She spends her days bein’ violated by the undead sorcerer. Alice is her psychologist (or did Elian mean psychiatrist. . . ?) Turns out, the soul that really needs saved is Alice, as Lolira’s stories have messed up her mental state. The two students rush to the library and Elian fills Elisa in on the meaty details regarding Lolira’s situation.
. . . and the story ends.
The story is overall flawed. I had no investment into the characters, and I couldn’t care less who died or was kill-raped. This is the result of shallow character development. There isn’t much between both protagonists other than their educational practices and sexual fantasies. Speaking of sexual fantansies, I don’t understand what purpose the sex scenes served in this novel. They weren’t arousing or shocking, they seemed like filler. There was a lot of fluff in this piece, portions would could have been removed without taking away from the story.

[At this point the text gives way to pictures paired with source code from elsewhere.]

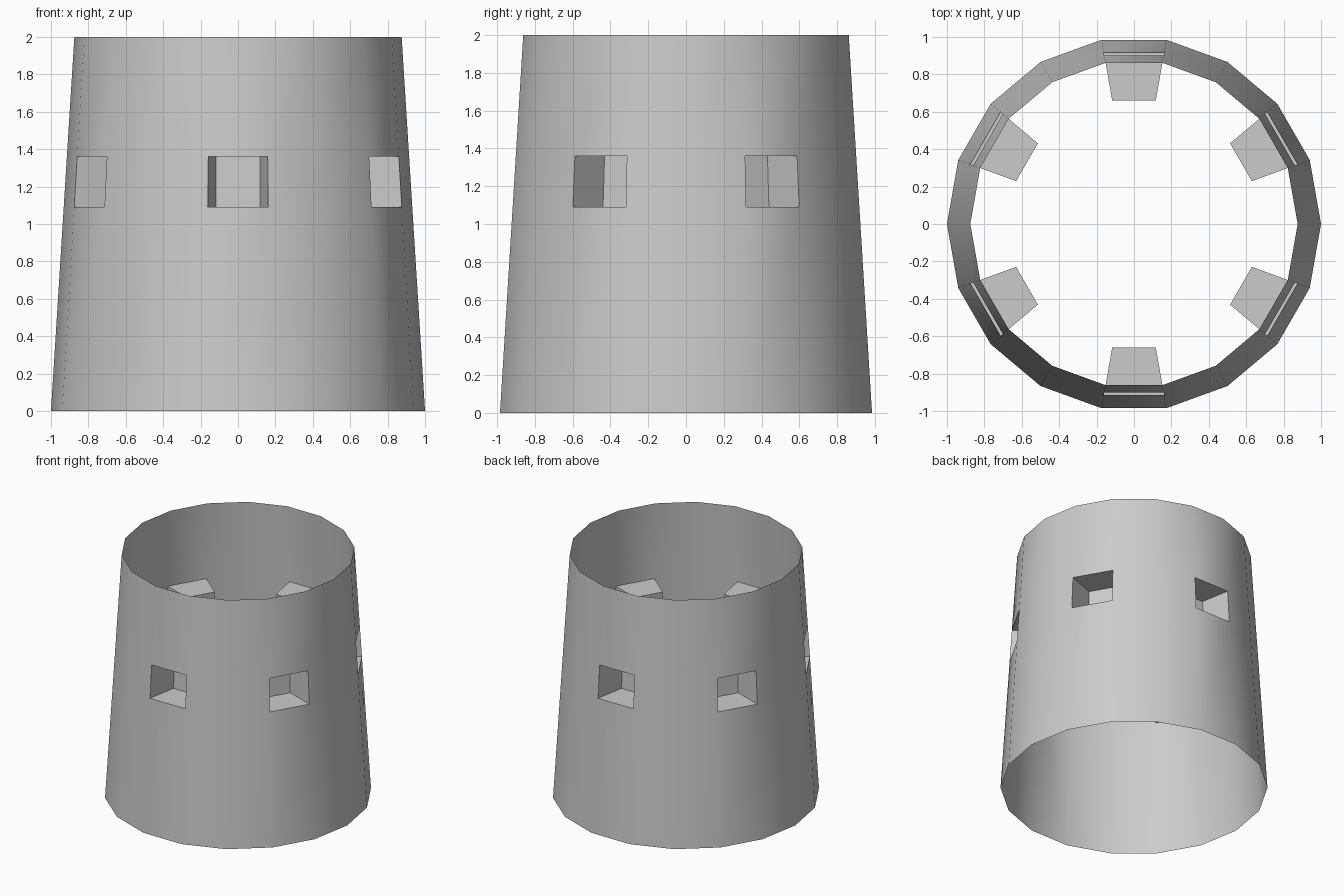
import bpy, bmesh
from math import sin, cos, pi, radians

if "Cube" in bpy.data.objects:
    bpy.data.objects.remove(bpy.data.objects["Cube"])

SIDES = 18
LEVELS = [0.0, 1.09, 1.36, 2.0]
DEPTH = 0.733  # inner end of a recess, as a fraction of the wall radius

bm = bmesh.new()

# Tapered open wall: one ring of vertices per level
rings = []
for z in LEVELS:
    r = 1.0 - 0.125 * z / 2.0
    rings.append([bm.verts.new((r * cos(2 * pi * i / SIDES), r * sin(2 * pi * i / SIDES), z))
                  for i in range(SIDES)])

recesses = []
for k in range(len(LEVELS) - 1):
    for i in range(SIDES):
        j = (i + 1) % SIDES
        f = bm.faces.new((rings[k][i], rings[k][j], rings[k + 1][j], rings[k + 1][i]))
        # every third panel of the middle band becomes a window recess
        if k == 1 and i % 3 == 1:
            recesses.append(f)

# Window recesses: push the panels straight towards the axis
result = bmesh.ops.extrude_discrete_faces(bm, faces=recesses)
for f in result["faces"]:
    for v in f.verts:
        v.co.x *= DEPTH
        v.co.y *= DEPTH

mesh = bpy.data.meshes.new("tower_wall")
bm.to_mesh(mesh)
bm.free()
wall = bpy.data.objects.new("tower_wall", mesh)
bpy.context.collection.objects.link(wall)

# Smooth round wall, crisp window edges
bpy.context.view_layer.objects.active = wall
wall.select_set(True)
bpy.ops.object.shade_smooth_by_angle(angle=radians(35))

This game lacks player interactivity. It would have been cool to interact with the souls provided by ChatAid. The endings which could result by player choice would encourage multiple playthroughs, and may help increase player connection to the characters. The bonus novel, Shantalia and Corali’hulu, could have been directly linked to the main title, Elian, Elisa, ChatAid. What if the events of Shantalia and Corali’hulu were directly tied to the events (or maybe even player decisions) of the aformentioned tale? Just a thought.
. . . but yes, this is a game you can play one handed.
The titlemenu looks awful. It’s the cheapest menu I’ve ever seen. I did like the font and the text boxes which encapsulated dialogue. Audio and display preferences can be adjusted from “options”. It’s your choice between English and French.
The character portraits were no better than RPGMaker defaults. You’d think for a game without sprites, more budget could be placed into custom portraits. Busts or headshots aren’t expensive to commission. The backgrounds were terrible. They looked like stock photos with filters smacked on them.
There are three sex scenes in Elian, Elisa, ChatAid. They are short and poorly written. I don’t think they are intended to be sexual arousing, and if they are, they failed miserably.
. . . expect beast, male-on-female consensual, and non-consensual intercourse.
I don’t recommend this game. I didn’t enjoy the story or visuals, and I don’t think this game needed to be a game. Elian, Elisa, ChatAid could have been shared as a piece of text, and the only detail that might have been lost would have been the red riding hood reference. But that ain’t nothin’ good writing can’t fix.